Micromanagers are no fun to work with; ask anyone who works under one! They breathe distrust, thus not freeing an employee to do his or her job. Almost everything the employee says or does, he or she is told how to do it in a very specific way.
As I was talking about this with an upcoming leader, he asked me, "In concrete terms, what are the differences between one who micromanages and one who doesn't?" I stressed the following six points:
· A leader trusts the workers under him; a micromanager doubts his employees’ efficiency and abilities.
· A leader recognizes that an employee needs to respect him as the leader, but he also recognizes that an employee may improve upon his original ideas. Micromanagers do not even welcome input.
· A leader serves his employees, helping them be the best they've ever been. A micromanager sees others as a servant to him.
· A leader gives the overall vision and plan and asks employees to help with the details. Micromanagers feel the need to work out the plan’ details, telling others, "Just do this."
· A leader allows people to fail and try again. Micromanagers have trouble letting people fail or giving them a second chance.
· A leader is committed to growing people. Micromanagers are just committed to hiring people.
Talk to anyone with strong potential who has worked for both a leader and a micromanager.
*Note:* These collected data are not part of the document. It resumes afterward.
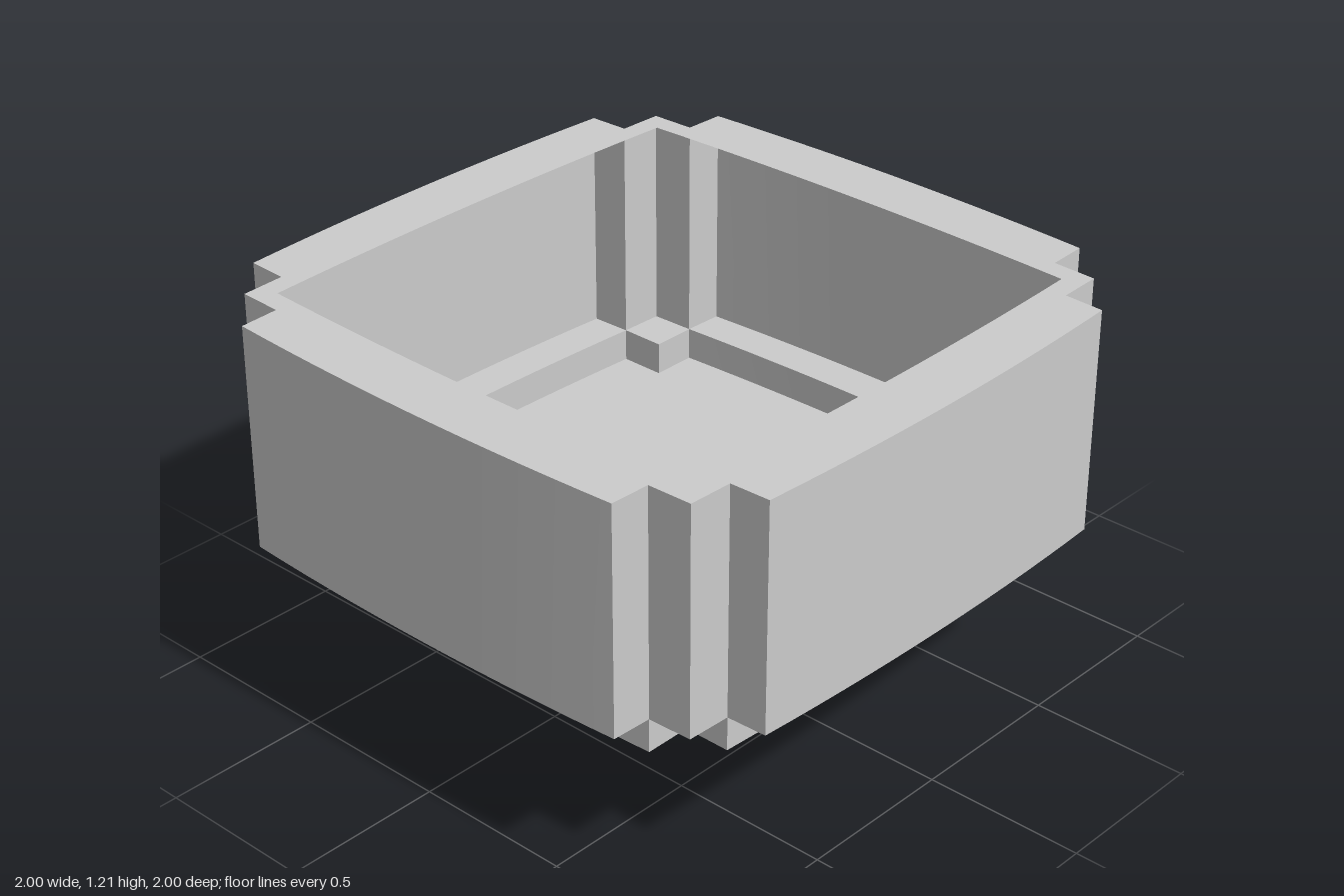
import * as THREE from 'three';
import { toCreasedNormals } from 'three/addons/utils/BufferGeometryUtils.js';

const material = new THREE.MeshStandardMaterial({ color: 0xcccccc, side: THREE.DoubleSide });

// Closed outline of four bulging sides joined by stepped corners
function outline(mid, end, half, steps) {
  const points = [], segments = 14;
  for (let k = 0; k < 4; k++) {
    const side = [];
    const last = steps.length ? segments : segments - 1;
    for (let i = 0; i <= last; i++) {
      const t = (i / segments) * 2 - 1;
      side.push([mid - (mid - end) * t * t, half * t]);
    }
    for (let [x, y] of [...side, ...steps]) {
      for (let r = 0; r < k; r++) [x, y] = [-y, x];
      points.push(new THREE.Vector2(x, y));
    }
  }
  return points;
}

// Upright wall following an outline
function wall(points, y0, y1) {
  const position = [];
  points.forEach((a, i) => {
    const b = points[(i + 1) % points.length];
    const p = [a.x, y0, -a.y], q = [b.x, y0, -b.y];
    const r = [b.x, y1, -b.y], s = [a.x, y1, -a.y];
    position.push(...p, ...q, ...r, ...p, ...r, ...s);
  });
  const geometry = new THREE.BufferGeometry();
  geometry.setAttribute('position', new THREE.Float32BufferAttribute(position, 3));
  return toCreasedNormals(geometry, 0.4);
}

// Level sheet with an optional opening
function sheet(points, y, hole) {
  const shape = new THREE.Shape(points);
  if (hole) shape.holes.push(new THREE.Path(hole));
  return new THREE.ShapeGeometry(shape).rotateX(-Math.PI / 2).translate(0, y, 0);
}

export function createModel() {
  const model = new THREE.Group();
  model.name = 'bowl';
  const add = (name, geometry, parent = model) => {
    const mesh = new THREE.Mesh(geometry, material);
    mesh.name = name;
    parent.add(mesh);
  };

  // Hollow shell with an inward rim and a narrower base
  const outer = outline(1, 0.977, 0.7, [[0.85, 0.705], [0.845, 0.845], [0.705, 0.85]]);
  const opening = outline(0.8, 0.78, 0.78, []);
  const base = outline(0.87, 0.85, 0.705, [[0.705, 0.705]]);
  add('outerWall', wall(outer, 0.51, 1.22));
  add('rim', sheet(outer, 1.22, opening));
  add('ledge', sheet(outer, 0.51, base));
  add('baseWall', wall(base, 0.405, 0.51));
  add('floor', sheet(base, 0.405));

  // Stepped plates below the floor
  add('upperPlate', new THREE.BoxGeometry(0.34, 0.029, 0.34).translate(0, 0.3925, 0));
  add('lowerPlate', new THREE.BoxGeometry(0.275, 0.035, 0.275).translate(0, 0.3625, 0));

  // Stepped stem with a hooked end
  const stem = new THREE.Shape([
    [-0.03, 0.345], [-0.03, 0.155], [-0.095, 0.155], [-0.095, 0.1], [-0.16, 0.1], [-0.16, 0.04],
    [-0.04, 0.04], [-0.04, 0.1], [0.025, 0.1], [0.037, 0.245], [0.037, 0.345],
  ].map(([x, y]) => new THREE.Vector2(x, y)));
  add('stem', new THREE.ExtrudeGeometry(stem, { depth: 0.068, bevelEnabled: false }).translate(0, 0, -0.033));

  // Leaf in stepped columns, tilted, then curled towards the back
  const leaf = new THREE.Group();
  leaf.name = 'leaf';
  model.add(leaf);
  const columns = [ // left, right, bottom, top
    [0.08, 0.13, 0.235, 0.335], [0.13, 0.183, 0.075, 0.284], [0.183, 0.287, 0.014, 0.284],
    [0.287, 0.393, -0.035, 0.229], [0.393, 0.442, -0.035, 0.124],
  ];
  for (const [u0, u1, v0, v1] of columns) {
    const geometry = new THREE.BoxGeometry(u1 - u0, v1 - v0, 0.018, 4, 4, 1);
    geometry.translate((u0 + u1) / 2, (v0 + v1) / 2, 0).rotateZ(0.143);
    const position = geometry.attributes.position;
    for (let i = 0; i < position.count; i++) {
      const dx = position.getX(i) - 0.05;
      position.setZ(i, position.getZ(i) + 0.022 - 0.75 * dx * dx);
    }
    geometry.computeVertexNormals();
    add('leafColumn', geometry, leaf);
  }
  return model;
}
He or she will tell you what a difference it has been working for one person versus the other.